Converting a single member LLC to an S corp may be a good move for many small business operators.
Many people mistakenly set up a single member LLC when they should be using an S corporation. They often do this because it’s presumably easier to create and run an LLC over an corporation. While this may be true, the extra paperwork is worth it for the tax benefits of using an S corporation.
The main reason a small business entrepreneur would use an S corporation over a single member LLC is the tax reporting. A single member LLC is “disregarded” for federal income tax purposes, which means the income and expenses of the company are reported on the member’s personal tax return return, schedule C. Schedule C income is subject to self-employment tax, not to mention a high rate of audit. An S corporation can shield the business owner from some of the self employment tax by taking some income as a salary, and the balance on a form K-1, which is not subject to this this tax.
Converting a single member LLC to an S corp can be done in two ways. The first is to dissolve the LLC and transfer all assets back to the individual member/owner, then form a new S corporation and contribute the assets from the individual to the new entity. This involves filing a new entity and the expenses involved at the state level.
Another way is to simply elect the entity be treated for federal tax purposes as an S corporation, while the entity remains an LLC under state law.
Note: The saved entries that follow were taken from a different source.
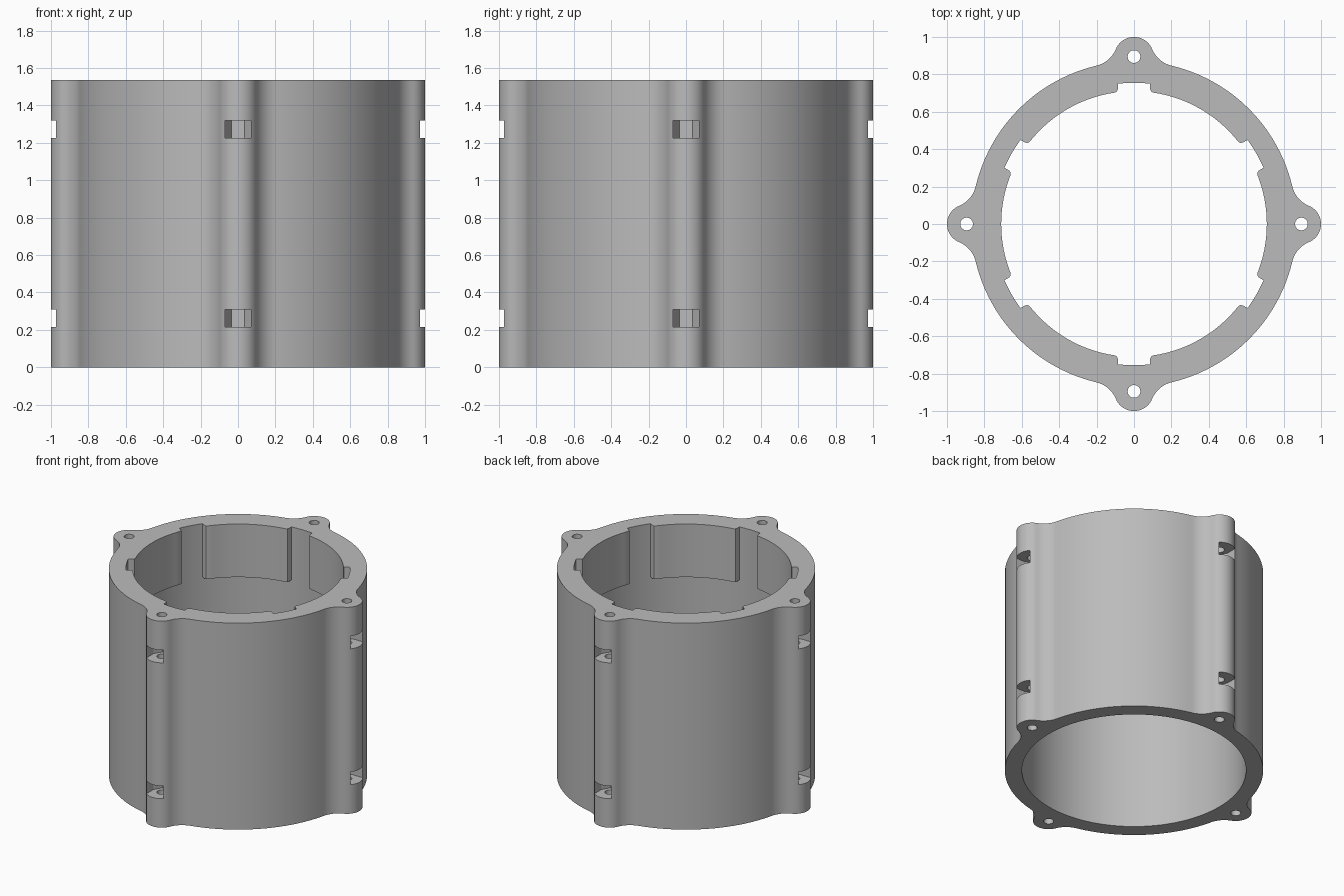
import bpy
import bmesh
from math import acos, asin, atan2, cos, sin, pi, radians
from mathutils import Matrix

if "Cube" in bpy.data.objects:
    bpy.data.objects.remove(bpy.data.objects["Cube"], do_unlink=True)

HEIGHT = 1.535
BODY_R = 0.87       # outer wall
BORE_R = 0.755      # inner wall
RIB_R = 0.71        # inner face of the ribs
RIB_Z = 1.14        # underside of the ribs
LUG_C, LUG_R = 0.895, 0.105
FILLET_R = 0.15
HOLE_R = 0.034
NUT_R = 0.07
SLOT_Z = ((0.215, 0.31), (1.225, 1.32))

grey = bpy.data.materials.new("grey")
grey.use_nodes = True
grey.diffuse_color = (0.5, 0.5, 0.5, 1)
grey.node_tree.nodes["Principled BSDF"].inputs["Base Color"].default_value = (0.5, 0.5, 0.5, 1)


def arc(cx, cy, r, a0, a1, n, last=False):
    """Points on an arc, leaving out the end point unless asked."""
    steps = [a0 + (a1 - a0) * i / n for i in range(n + last)]
    return [(cx + r * cos(a), cy + r * sin(a)) for a in steps]


def turn(points, angle):
    c, s = cos(angle), sin(angle)
    return [(x * c - y * s, x * s + y * c) for x, y in points]


def prisms(name, parts):
    """One object made of upright prisms, each (outline, bottom, top)."""
    bm = bmesh.new()
    for outline, z0, z1 in parts:
        base = bm.faces.new([bm.verts.new((x, y, z0)) for x, y in outline])
        result = bmesh.ops.extrude_face_region(bm, geom=[base])
        top = [v for v in result["geom"] if isinstance(v, bmesh.types.BMVert)]
        bmesh.ops.translate(bm, verts=top, vec=(0, 0, z1 - z0))
    bmesh.ops.recalc_face_normals(bm, faces=bm.faces)
    mesh = bpy.data.meshes.new(name)
    bm.to_mesh(mesh)
    bm.free()
    mesh.materials.append(grey)
    obj = bpy.data.objects.new(name, mesh)
    bpy.context.collection.objects.link(obj)
    return obj


def activate(obj):
    bpy.ops.object.select_all(action="DESELECT")
    obj.select_set(True)
    bpy.context.view_layer.objects.active = obj


def cut(target, cutter):
    mod = target.modifiers.new("cut", "BOOLEAN")
    mod.operation = "DIFFERENCE"
    mod.solver = "EXACT"
    mod.object = cutter
    activate(target)
    bpy.ops.object.modifier_apply(modifier=mod.name)
    bpy.data.objects.remove(cutter, do_unlink=True)


# Outline of one quarter: fillet, lug tip, fillet, body wall
reach = BODY_R + FILLET_R
theta = acos((reach ** 2 + LUG_C ** 2 - (LUG_R + FILLET_R) ** 2) / (2 * reach * LUG_C))
fx, fy = reach * cos(theta), reach * sin(theta)
tip = atan2(fy, fx - LUG_C)
quarter = (arc(fx, -fy, FILLET_R, pi - theta, pi - tip, 10)
           + arc(LUG_C, 0, LUG_R, -tip, tip, 20)
           + arc(fx, fy, FILLET_R, pi + tip, pi + theta, 10)
           + arc(0, 0, BODY_R, theta, pi / 2 - theta, 28))
outline = [p for k in range(4) for p in turn(quarter, k * pi / 2)]
housing = prisms("housing", [(outline, 0, HEIGHT)])

# Main bore
cut(housing, prisms("bore_cutter", [(arc(0, 0, BORE_R, 0, 2 * pi, 120), -0.1, HEIGHT + 0.1)]))

# Bolt holes through the four lugs
hole = arc(LUG_C, 0, HOLE_R, 0, 2 * pi, 32)
cut(housing, prisms("hole_cutter",
                    [(turn(hole, k * pi / 2), -0.1, HEIGHT + 0.1) for k in range(4)]))

# Nut slots: half a hexagon, open to the outside
slot = arc(LUG_C, 0, NUT_R, pi / 2, 3 * pi / 2, 3, True) + [(1.1, -NUT_R), (1.1, NUT_R)]
cut(housing, prisms("slot_cutter",
                    [(turn(slot, k * pi / 2), z0, z1) for k in range(4) for z0, z1 in SLOT_Z]))

# Six ribs inside the upper bore, with eased corners beside the gaps
corner = [(r, radians(30) - asin(half / r))
          for r, half in ((BORE_R + 0.001, 0.086), (0.727, 0.086), (0.715, 0.091), (RIB_R, 0.103))]
end = corner[-1][1]
outer = corner[0][1]
rib = (arc(0, 0, BORE_R + 0.001, -outer, outer, 16)
       + [(r * cos(a), r * sin(a)) for r, a in corner[:-1]]
       + arc(0, 0, RIB_R, end, -end, 16, True)
       + [(r * cos(a), -r * sin(a)) for r, a in reversed(corner[1:-1])])
ribs = prisms("inner_ribs", [(turn(rib, k * pi / 3), RIB_Z, HEIGHT) for k in range(6)])

for obj in (housing, ribs):
    activate(obj)
    bpy.ops.object.shade_smooth_by_angle(angle=radians(25))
This involves making a tax election with the IRS, preparing a resolutions, and amending the LLC operating agreement to conform with the new tax election. Some states do allow a conversion at the state level from LLC to corporation, but this may not be necessary. New York state also requires a state filing to make the election effective under state tax rules.
Our firm can do this all for you if you filed or live in Colorado, New York or Florida for a flat fee of $300.
To get started, call 303-398-7032 or click here to send us a message. We will need copies of the original filing documents and operating agreement (if you have one) to get started.